Below are entries. Pull out all lines containing "violet".

Top of SUPPLIED MATERIAL

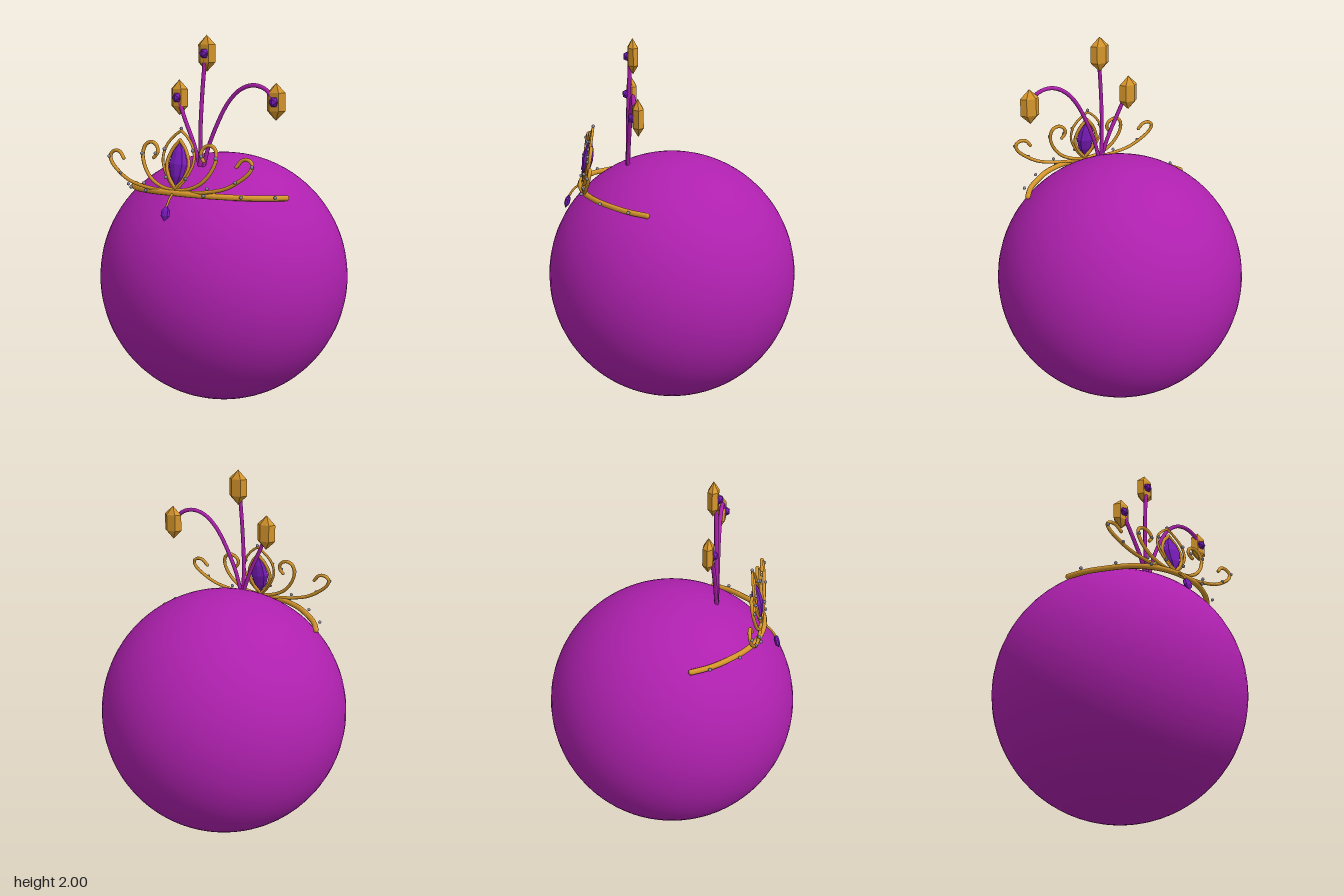
import * as THREE from 'three';

const mat = (name, color) => {
  const m = new THREE.MeshStandardMaterial({ color });
  m.name = name;
  return m;
};

export function createModel() {
  const model = new THREE.Group();
  const purple = mat('magenta purple', 0xae20ae);
  const gold = mat('gold', 0xd6962c);
  const violet = mat('violet gem', 0x7a1cbc);
  const silver = mat('silver bead', 0x8c8ca0);

  const add = (parent, name, geometry, material, pos = [0, 0, 0]) => {
    const mesh = new THREE.Mesh(geometry, material);
    mesh.name = name;
    mesh.position.set(...pos);
    parent.add(mesh);
    return mesh;
  };

  // Smooth tube through points, with rounded ends
  const wire = (parent, name, points, radius, material, segments = 40) => {
    const pts = points.map((p) => new THREE.Vector3(...p));
    const curve = new THREE.CatmullRomCurve3(pts);
    add(parent, name, new THREE.TubeGeometry(curve, segments, radius, 8), material);
    for (const i of [0, pts.length - 1]) {
      add(parent, name + 'End', new THREE.SphereGeometry(radius, 8, 6), material, points[i]);
    }
  };

  // Flat-faceted lathe, squashed in depth, with corners at left and right
  const faceted = (profile, sides, depth) => {
    const pts = profile.map(([r, y]) => new THREE.Vector2(r, y));
    const g = new THREE.LatheGeometry(pts, sides, Math.PI / 2).scale(1, 1, depth).toNonIndexed();
    g.computeVertexNormals();
    return g;
  };

  // Body
  add(model, 'body', new THREE.SphereGeometry(0.685, 64, 48), purple, [0, 0.685, 0]);

  // Stalks, each carrying a crystal with a small gem on its front
  const stalks = [
    ['rightStalk', [[0, 1.31, 0.24], [-0.045, 1.44, 0.235], [-0.1, 1.56, 0.23], [-0.15, 1.675, 0.22]]],
    ['middleStalk', [[0, 1.31, 0.24], [-0.003, 1.5, 0.235], [0.005, 1.7, 0.228], [0.02, 1.905, 0.22]]],
    ['leftStalk', [[0.015, 1.31, 0.24], [0.055, 1.45, 0.235], [0.16, 1.66, 0.226], [0.235, 1.73, 0.224],
      [0.305, 1.75, 0.222], [0.375, 1.73, 0.222], [0.425, 1.67, 0.222]]],
  ];
  const crystal = faceted([[0, -0.094], [0.052, -0.045], [0.052, 0.045], [0, 0.094]], 6, 0.58);
  for (const [name, path] of stalks) {
    const group = new THREE.Group();
    group.name = name;
    wire(group, 'stem', path, 0.011, purple);
    const [x, y] = path[path.length - 1];
    add(group, 'crystal', crystal, gold, [x, y, 0.206]);
    const stud = new THREE.IcosahedronGeometry(0.028, 0);
    add(group, 'crystalGem', stud, violet, [x, y, 0.23]);
    model.add(group);
  }

  // Tiara: scroll work lies on a plane leaning back
  const tiara = new THREE.Group();
  tiara.name = 'tiara';
  model.add(tiara);
  const lean = ([x, y]) => [x, y, 0.482 - (y - 1.22) * 0.2];
  const mirror = (p) => [-p[0], ...p.slice(1)];
  const bead = (p) => add(tiara, 'bead', new THREE.SphereGeometry(0.009, 10, 8), silver, p);

  // Band
  const half = [[0.47, 1.183, 0.17], [0.42, 1.19, 0.26], [0.35, 1.197, 0.34], [0.26, 1.206, 0.42], [0.14, 1.213, 0.478]];
  wire(tiara, 'band', [...half.map(mirror), [0, 1.216, 0.497], ...half.slice().reverse()], 0.015, gold, 64);

  // Mirrored scrolls and beads
  const outer = [[0, 1.222], [0.1, 1.224], [0.2, 1.235], [0.29, 1.258], [0.36, 1.297], [0.415, 1.345],
    [0.427, 1.38], [0.405, 1.402], [0.37, 1.4], [0.34, 1.367]];
  const inner = [[0.01, 1.228], [0.08, 1.24], [0.15, 1.275], [0.2, 1.335], [0.221, 1.4], [0.208, 1.445],
    [0.175, 1.46], [0.14, 1.443], [0.13, 1.41], [0.15, 1.382]];
  const arch = [[0.005, 1.23], [0.055, 1.29], [0.092, 1.37], [0.082, 1.44], [0.04, 1.495], [0, 1.525]];
  const scrollBeads = [[0.43, 1.372], [0.345, 1.293], [0.19, 1.252], [0.222, 1.4], [0.138, 1.405], [0.085, 1.43], [0.06, 1.29]];
  const bandBeads = [[0.455, 1.197, 0.252], [0.335, 1.208, 0.39], [0.175, 1.215, 0.483]];
  for (const side of [(p) => p, mirror]) {
    wire(tiara, 'outerScroll', outer.map(lean).map(side), 0.0095, gold, 60);
    wire(tiara, 'innerScroll', inner.map(lean).map(side), 0.0095, gold, 60);
    wire(tiara, 'centreArch', arch.map(lean).map(side), 0.007, gold);
    for (const p of scrollBeads) {
      const q = side(lean(p));
      bead([q[0], q[1], q[2] + 0.009]);
    }
    for (const p of bandBeads) bead(side(p).map((v, i) => (i === 2 ? v + 0.01 : v)));
  }
  bead(lean([0, 1.535]));

  // Centre jewel in an almond frame
  const rim = [[0, 1.238], [0.04, 1.283], [0.066, 1.355], [0.04, 1.43], [0, 1.478]].map(lean);
  wire(tiara, 'jewelFrame', rim, 0.009, gold);
  wire(tiara, 'jewelFrame', rim.map(mirror), 0.009, gold);
  const jewel = faceted([[0, -0.112], [0.038, -0.062], [0.056, 0], [0.038, 0.062], [0, 0.112]], 8, 0.55);
  add(tiara, 'centreJewel', jewel, violet, lean([0, 1.357])).rotation.x = -0.2;

  // Pendant hanging over the brow
  wire(tiara, 'pendantWire', [[0, 1.215, 0.505], [0, 1.19, 0.535], [0, 1.155, 0.56]], 0.006, gold, 12);
  const drop = faceted([[0, -0.042], [0.026, -0.016], [0.026, 0.014], [0, 0.042]], 8, 0.55);
  add(tiara, 'pendantGem', drop, violet, [0, 1.125, 0.57]).rotation.x = -0.3;

  return model;
}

Bottom of SUPPLIED MATERIAL

REPLY TO THE TASK
  const violet = mat('violet gem', 0x7a1cbc);
    add(group, 'crystalGem', stud, violet, [x, y, 0.23]);
  add(tiara, 'centreJewel', jewel, violet, lean([0, 1.357])).rotation.x = -0.2;
  add(tiara, 'pendantGem', drop, violet, [0, 1.125, 0.57]).rotation.x = -0.3;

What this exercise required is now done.